BLAIR WITCH PROJECT took an unconventional approach in its filmmaking techniques, almost to an arthouse degree. The film was shot with the three cast members hiking through the day to various locations (clues left for them by the two directors) and recording improvised scenes. At night, the directors would find the actors and proceed to terrorize them with strange sounds, weird items, and creepy decisions that would be considered “dick moves.” What resulted is three performances that don’t feel like performances at all, instead we’re watching three tired individuals who are nearing closer and closer to having a mental breakdown.
This is all made much creepier by the locations containing a genuine sense of dread. There’s something naturally threatening about being out in the woods late at night. Directors Daniel Myrick and Eduardo Sanchez exploit that fear for everything it’s worth. Things as simple as a pile of rocks, oddly shaped sticks, and small sounds become downright terrifying in the context of this film. The folklore about the Blair Witch is masterfully laid out during the first third through interviews with townsfolk and documentary bits that detail disturbing local history. The legend of the Blair Witch was entirely fabricated, but it seems to be a mixture of urban legends and classic folklore blended into a nightmarish mythos.
Though it barely runs over 80 minutes (counting credits), the film excels in dishing out old-fashioned dread and genuine fear. If you’ve ever heard creepy noises and haven’t been able to explain them or haven’t been brave/foolish enough to check them out, then you’ll likely find plenty of shiver-inducing moments in this film. The sound design elevates the fear tenfold with things being heard and never seen. One scene in a tent ranks up there with my scariest movie scenes of all-time. That sequence freaked me out when I saw it as a teenager and continues to freak me out to this day.
THE BLAIR WITCH PROJECT fooled numerous people into thinking it was real footage (handheld horror wasn’t popular at the time) and that effect comes from convincing performances, less-is-more scares, a hopeless atmosphere of impending doom, a well-crafted mythos that works its way naturally into the story, and a realistic execution. It’s hard to believe that this movie was edited down from 19(!) hours of workable footage into 81 dread-soaked minutes. Supposedly, a much longer (and potentially scarier) director’s cut exists, but it hasn’t seen the light of day yet.

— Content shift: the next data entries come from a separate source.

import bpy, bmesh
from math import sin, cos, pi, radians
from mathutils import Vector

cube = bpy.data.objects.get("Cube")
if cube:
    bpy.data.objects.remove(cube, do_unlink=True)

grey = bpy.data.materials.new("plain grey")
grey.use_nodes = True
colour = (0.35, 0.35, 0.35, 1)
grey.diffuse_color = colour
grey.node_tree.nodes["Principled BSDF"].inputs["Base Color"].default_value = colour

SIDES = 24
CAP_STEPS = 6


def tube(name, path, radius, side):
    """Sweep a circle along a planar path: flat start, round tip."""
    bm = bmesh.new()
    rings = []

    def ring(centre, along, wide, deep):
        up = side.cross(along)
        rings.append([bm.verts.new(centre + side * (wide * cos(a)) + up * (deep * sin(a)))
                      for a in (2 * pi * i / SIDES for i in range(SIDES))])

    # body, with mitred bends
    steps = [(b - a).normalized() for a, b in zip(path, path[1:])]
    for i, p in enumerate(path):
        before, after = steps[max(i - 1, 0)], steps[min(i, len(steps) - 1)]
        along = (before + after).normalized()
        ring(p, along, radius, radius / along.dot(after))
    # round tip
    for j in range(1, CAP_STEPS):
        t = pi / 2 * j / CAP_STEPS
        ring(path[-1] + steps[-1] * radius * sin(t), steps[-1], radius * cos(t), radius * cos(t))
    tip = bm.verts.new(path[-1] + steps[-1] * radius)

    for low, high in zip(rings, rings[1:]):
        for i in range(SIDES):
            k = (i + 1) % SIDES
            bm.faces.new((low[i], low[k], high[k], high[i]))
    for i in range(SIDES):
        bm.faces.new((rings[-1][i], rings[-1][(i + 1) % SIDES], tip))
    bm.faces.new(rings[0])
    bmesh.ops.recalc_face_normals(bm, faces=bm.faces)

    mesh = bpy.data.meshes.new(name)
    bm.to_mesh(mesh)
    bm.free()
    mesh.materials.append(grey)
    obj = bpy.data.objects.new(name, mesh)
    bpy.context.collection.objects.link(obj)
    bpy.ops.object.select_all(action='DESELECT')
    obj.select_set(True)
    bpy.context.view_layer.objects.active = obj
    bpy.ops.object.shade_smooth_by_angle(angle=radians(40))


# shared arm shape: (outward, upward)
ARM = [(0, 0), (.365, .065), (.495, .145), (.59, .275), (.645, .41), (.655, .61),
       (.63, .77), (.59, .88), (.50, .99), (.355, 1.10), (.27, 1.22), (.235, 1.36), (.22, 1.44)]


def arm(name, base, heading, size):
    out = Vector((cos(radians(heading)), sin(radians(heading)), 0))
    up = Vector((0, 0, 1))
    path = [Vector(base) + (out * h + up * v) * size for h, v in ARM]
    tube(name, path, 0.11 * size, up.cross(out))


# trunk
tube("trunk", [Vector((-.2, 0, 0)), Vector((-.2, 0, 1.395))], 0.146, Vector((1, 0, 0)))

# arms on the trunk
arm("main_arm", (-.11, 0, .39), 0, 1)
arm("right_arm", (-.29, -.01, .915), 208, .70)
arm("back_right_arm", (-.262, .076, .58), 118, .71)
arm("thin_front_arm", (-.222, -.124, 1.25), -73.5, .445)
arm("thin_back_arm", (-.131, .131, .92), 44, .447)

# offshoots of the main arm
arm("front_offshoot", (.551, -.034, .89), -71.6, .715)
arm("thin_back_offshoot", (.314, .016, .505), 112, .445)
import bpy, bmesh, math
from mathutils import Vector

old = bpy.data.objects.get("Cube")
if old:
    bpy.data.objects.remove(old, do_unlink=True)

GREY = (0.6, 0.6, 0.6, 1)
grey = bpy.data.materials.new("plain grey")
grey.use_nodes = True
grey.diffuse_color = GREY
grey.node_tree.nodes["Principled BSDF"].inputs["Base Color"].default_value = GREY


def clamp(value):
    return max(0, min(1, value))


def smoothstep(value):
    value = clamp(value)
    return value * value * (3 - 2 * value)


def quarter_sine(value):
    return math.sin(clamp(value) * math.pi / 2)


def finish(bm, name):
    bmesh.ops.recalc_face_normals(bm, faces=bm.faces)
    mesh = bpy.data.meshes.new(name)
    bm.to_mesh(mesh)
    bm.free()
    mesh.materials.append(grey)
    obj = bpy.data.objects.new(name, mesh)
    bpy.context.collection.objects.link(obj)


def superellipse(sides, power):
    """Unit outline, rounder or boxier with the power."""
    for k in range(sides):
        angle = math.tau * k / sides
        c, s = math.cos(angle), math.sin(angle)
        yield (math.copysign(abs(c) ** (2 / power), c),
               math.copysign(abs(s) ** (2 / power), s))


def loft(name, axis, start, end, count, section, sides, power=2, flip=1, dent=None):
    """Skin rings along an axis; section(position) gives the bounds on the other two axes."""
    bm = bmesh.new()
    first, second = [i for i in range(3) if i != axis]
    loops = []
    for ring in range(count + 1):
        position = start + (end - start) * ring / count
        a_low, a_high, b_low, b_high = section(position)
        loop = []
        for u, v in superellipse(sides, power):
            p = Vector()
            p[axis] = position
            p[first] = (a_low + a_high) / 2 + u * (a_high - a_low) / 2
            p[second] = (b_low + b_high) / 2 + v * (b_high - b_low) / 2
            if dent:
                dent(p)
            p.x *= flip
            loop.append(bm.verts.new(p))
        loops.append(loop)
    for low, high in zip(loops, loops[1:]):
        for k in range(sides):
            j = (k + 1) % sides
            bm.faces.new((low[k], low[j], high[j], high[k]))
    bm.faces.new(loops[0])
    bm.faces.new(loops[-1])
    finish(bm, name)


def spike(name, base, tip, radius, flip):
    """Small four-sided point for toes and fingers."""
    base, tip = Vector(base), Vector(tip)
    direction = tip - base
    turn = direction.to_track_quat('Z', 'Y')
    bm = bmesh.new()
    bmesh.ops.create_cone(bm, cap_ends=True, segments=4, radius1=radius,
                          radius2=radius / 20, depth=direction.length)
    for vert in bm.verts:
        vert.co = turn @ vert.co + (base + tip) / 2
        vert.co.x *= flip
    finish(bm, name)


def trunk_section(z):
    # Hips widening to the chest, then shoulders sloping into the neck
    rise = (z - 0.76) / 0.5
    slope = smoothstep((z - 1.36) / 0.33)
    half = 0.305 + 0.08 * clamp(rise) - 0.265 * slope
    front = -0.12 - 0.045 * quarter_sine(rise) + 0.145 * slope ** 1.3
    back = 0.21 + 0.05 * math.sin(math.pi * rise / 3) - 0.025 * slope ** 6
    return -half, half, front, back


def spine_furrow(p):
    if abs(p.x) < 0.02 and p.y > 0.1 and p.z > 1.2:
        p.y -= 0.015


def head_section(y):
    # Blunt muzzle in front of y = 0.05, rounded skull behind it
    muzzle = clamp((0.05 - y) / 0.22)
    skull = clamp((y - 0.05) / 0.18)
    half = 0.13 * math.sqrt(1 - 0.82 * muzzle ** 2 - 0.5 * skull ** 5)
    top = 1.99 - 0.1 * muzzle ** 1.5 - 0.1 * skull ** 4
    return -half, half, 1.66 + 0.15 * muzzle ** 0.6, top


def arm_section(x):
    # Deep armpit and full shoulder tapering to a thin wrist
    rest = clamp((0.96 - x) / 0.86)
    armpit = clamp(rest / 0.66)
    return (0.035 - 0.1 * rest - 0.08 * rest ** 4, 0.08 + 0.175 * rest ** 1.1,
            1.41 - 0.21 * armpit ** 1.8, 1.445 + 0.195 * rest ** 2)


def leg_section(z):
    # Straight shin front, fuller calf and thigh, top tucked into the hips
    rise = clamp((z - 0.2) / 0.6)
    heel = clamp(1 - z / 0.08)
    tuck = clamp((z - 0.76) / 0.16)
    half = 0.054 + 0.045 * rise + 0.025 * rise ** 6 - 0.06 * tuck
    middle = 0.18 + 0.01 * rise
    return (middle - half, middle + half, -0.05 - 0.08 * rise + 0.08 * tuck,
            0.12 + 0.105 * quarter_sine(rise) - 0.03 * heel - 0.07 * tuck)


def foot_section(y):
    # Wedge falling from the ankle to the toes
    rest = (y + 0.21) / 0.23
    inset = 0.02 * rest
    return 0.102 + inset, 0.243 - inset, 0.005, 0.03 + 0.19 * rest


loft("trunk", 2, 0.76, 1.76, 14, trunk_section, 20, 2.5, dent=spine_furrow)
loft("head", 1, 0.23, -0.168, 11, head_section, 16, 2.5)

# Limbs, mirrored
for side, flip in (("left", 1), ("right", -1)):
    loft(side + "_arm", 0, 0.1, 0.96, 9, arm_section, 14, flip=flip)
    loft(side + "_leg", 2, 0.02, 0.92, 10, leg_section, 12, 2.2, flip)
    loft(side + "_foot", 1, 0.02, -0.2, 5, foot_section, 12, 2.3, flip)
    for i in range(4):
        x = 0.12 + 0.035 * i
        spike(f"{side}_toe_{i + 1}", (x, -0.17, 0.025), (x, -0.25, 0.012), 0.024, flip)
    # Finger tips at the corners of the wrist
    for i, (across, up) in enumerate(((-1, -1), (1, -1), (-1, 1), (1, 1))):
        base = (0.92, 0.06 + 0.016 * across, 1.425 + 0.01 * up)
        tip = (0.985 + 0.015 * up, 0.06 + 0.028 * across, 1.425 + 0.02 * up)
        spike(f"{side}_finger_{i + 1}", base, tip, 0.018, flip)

To address a minor complaint that viewers might have with this film, BLAIR WITCH does have shaky camera work, but this seems believable with the characters running for their lives through the pitch-black woods. The plot’s supernatural elements are dialed back to a point where they might be mere coincidences driving the characters insane, making the story function as both a stellar psychological horror flick and a terrifying found footage horror flick. If you dig less-is-more scares and stuff like the first PARANORMAL ACTIVITY (which wouldn’t exist without this film), THE BLAIR WITCH PROJECT is made for you. Over a decade later, this film still sends chills up my spine!